- A hot or cool bath with Epsom salts might be a nice counter to aches and pains that you normally would use ibuprofen for.
Who is eligible for the vaccine?
This is a legitimate moving target so take everything past this sentence with a major grain of salt. The guidelines are changing as logistics come into play and each state is doing things differently. States have however been encouraged to follow distribution guidelines from the CDC and NIH but since the response has been directed by states rather than federal government there is a lot of variation.
Here is a loose idea of what’s to come:

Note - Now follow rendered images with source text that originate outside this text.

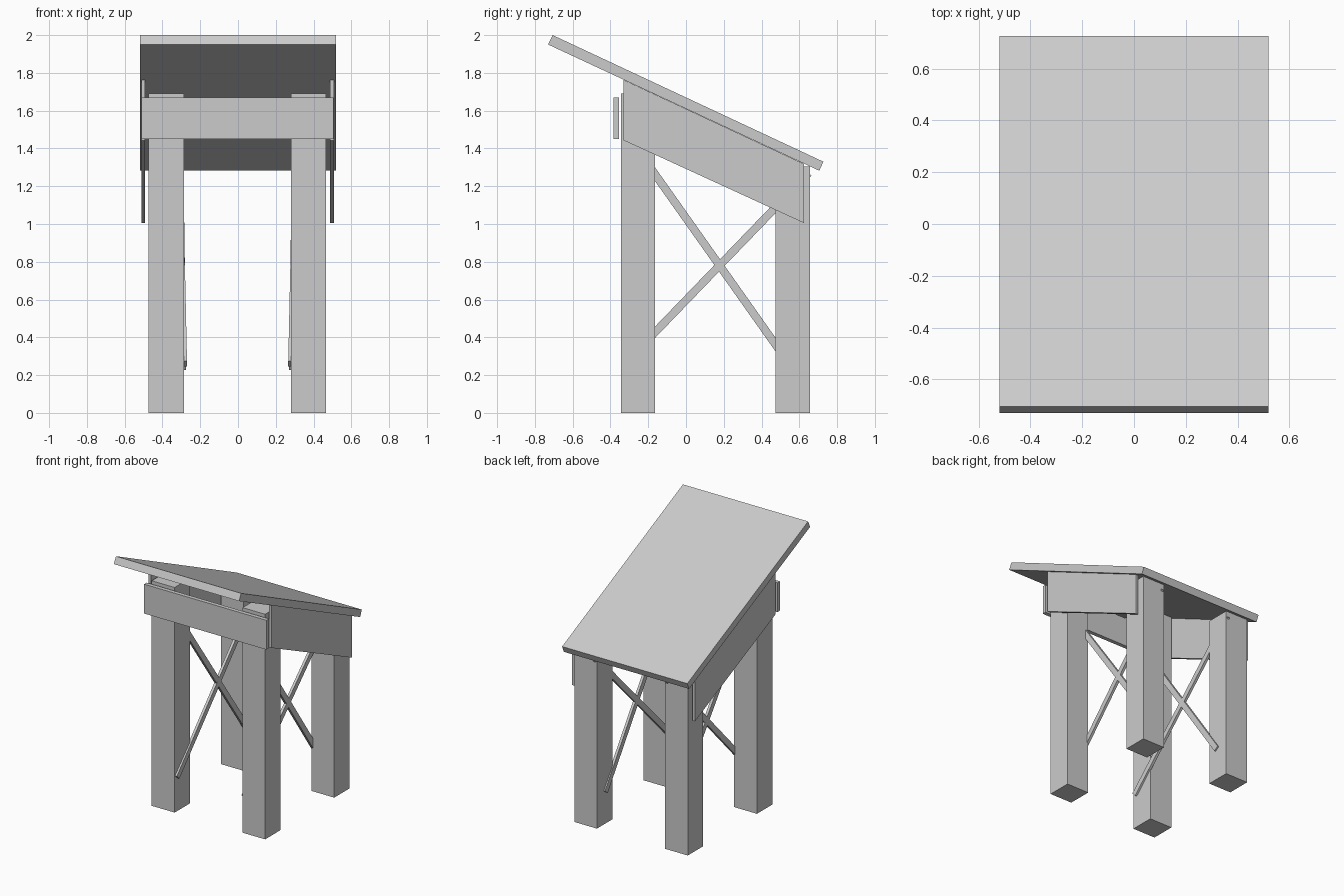
import bpy, bmesh
from mathutils import Vector

if "Cube" in bpy.data.objects:
    bpy.data.objects.remove(bpy.data.objects["Cube"])


def mesh_object(name, bm):
    bmesh.ops.recalc_face_normals(bm, faces=bm.faces)
    me = bpy.data.meshes.new(name)
    bm.to_mesh(me)
    bm.free()
    ob = bpy.data.objects.new(name, me)
    bpy.context.collection.objects.link(ob)
    return ob


def slab(name, profile, x0, x1):
    """Extrude a (y, z) side profile from x0 to x1."""
    bm = bmesh.new()
    face = bm.faces.new([bm.verts.new((x0, y, z)) for y, z in profile])
    ext = bmesh.ops.extrude_face_region(bm, geom=[face])
    verts = [g for g in ext["geom"] if isinstance(g, bmesh.types.BMVert)]
    bmesh.ops.translate(bm, verts=verts, vec=(x1 - x0, 0, 0))
    return mesh_object(name, bm)


def box(name, x, y, z):
    return slab(name, [(y[0], z[0]), (y[1], z[0]), (y[1], z[1]), (y[0], z[1])], *x)


def strut(name, a, b, thick, width):
    """Thin rectangular bar between two points, flat in the side plane."""
    a, b = Vector(a), Vector(b)
    d = (b - a).normalized()
    side = Vector((1, 0, 0))
    side = (side - d * side.dot(d)).normalized()
    up = d.cross(side)
    bm = bmesh.new()
    bmesh.ops.create_cube(bm, size=1)
    for v in bm.verts:
        v.co = ((a + b) / 2 + d * (v.co.x * (b - a).length)
                + side * (v.co.y * thick) + up * (v.co.z * width))
    return mesh_object(name, bm)


# sloping top board
slab("table_top", [(-0.73, 1.95), (0.706, 1.282), (0.727, 1.33), (-0.706, 2.0)],
     -0.52, 0.52)

# front apron board
box("front_apron", (-0.51, 0.505), (-0.385, -0.355), (1.45, 1.67))

# legs, side aprons and crossed braces on each side
sides = {
    "left": (-1, (-0.475, -0.285), (-0.512, -0.492), 0.0),
    "right": (1, (0.28, 0.467), (0.487, 0.508), -0.004),
}
for side, (s, leg_x, apron_x, dx) in sides.items():
    box(f"front_leg_{side}", leg_x, (-0.345, -0.163), (0, 1.69))
    box(f"back_leg_{side}", leg_x, (0.475, 0.657), (0, 1.305))
    slab(f"side_apron_{side}",
         [(-0.33, 1.443), (0.625, 1.005), (0.625, 1.318), (-0.33, 1.763)], *apron_x)
    strut(f"rising_brace_{side}", (s * (0.28 + dx), -0.325, 0.26),
          (s * (0.302 + dx), 0.65, 1.27), 0.02, 0.042)
    strut(f"falling_brace_{side}", (s * (0.30 + dx), -0.25, 1.385),
          (s * (0.284 + dx), 0.56, 0.24), 0.02, 0.042)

You can see a table below for the (general) different phases of distribution. Most states are somewhere between Phase 1a and 1c. Phase 1c is not listed on this chart but per the CDC includes:
- People aged 65—74 years not living in long-term care facilities.
- People aged 16—64 years with underlying medical conditions which increase the risk of serious, life-threatening complications from COVID-19.
- Other essential workers, such as people who work in transportation and logistics, food service, housing construction and finance, information technology, communications, energy, law, media, public safety, and public health.
People who have lower risks, do not work in healthcare, are not older adults, and are generally healthy will begin to get their vaccines in Phase 2, 3, and 4.
This graphic is provided in a report by the National Academies of Science, Engineering, and Medicine that was commissioned by the CDC and NIH.
Is the Vaccine right for me?
The current recommendations are that as many people as possible receive the vaccine and as fast as possible. The more individuals vaccinated the faster the spread of this violent pandemic will come to an end and we can all return back to the new “normal” we have all so desperately been waiting for. With that being said, some health conditions may risk you out from receiving the vaccine although this is extremely rare.
The best person to tell you if you’re a good candidate for the vaccine is your primary care provider. Additionally, you’re always the best advocate for your body and what goes in it. Before you jump to any conclusions to get the vaccine or not get the vaccine, look closely at the date, empower yourself with knowledge and review internet sources carefully. If you read something on social media that feels sensationalized, dramatic, or sounds really scary there’s a good chance it’s not true.
Here’s a great article that will help you spot hoax articles about vaccine safety. Best of luck navigating this all my friends, and may your vaccine eligibility date come quickly. As usual, during this wild time, be gentle with your expectations and information processing. A big fat virtual hug to you all.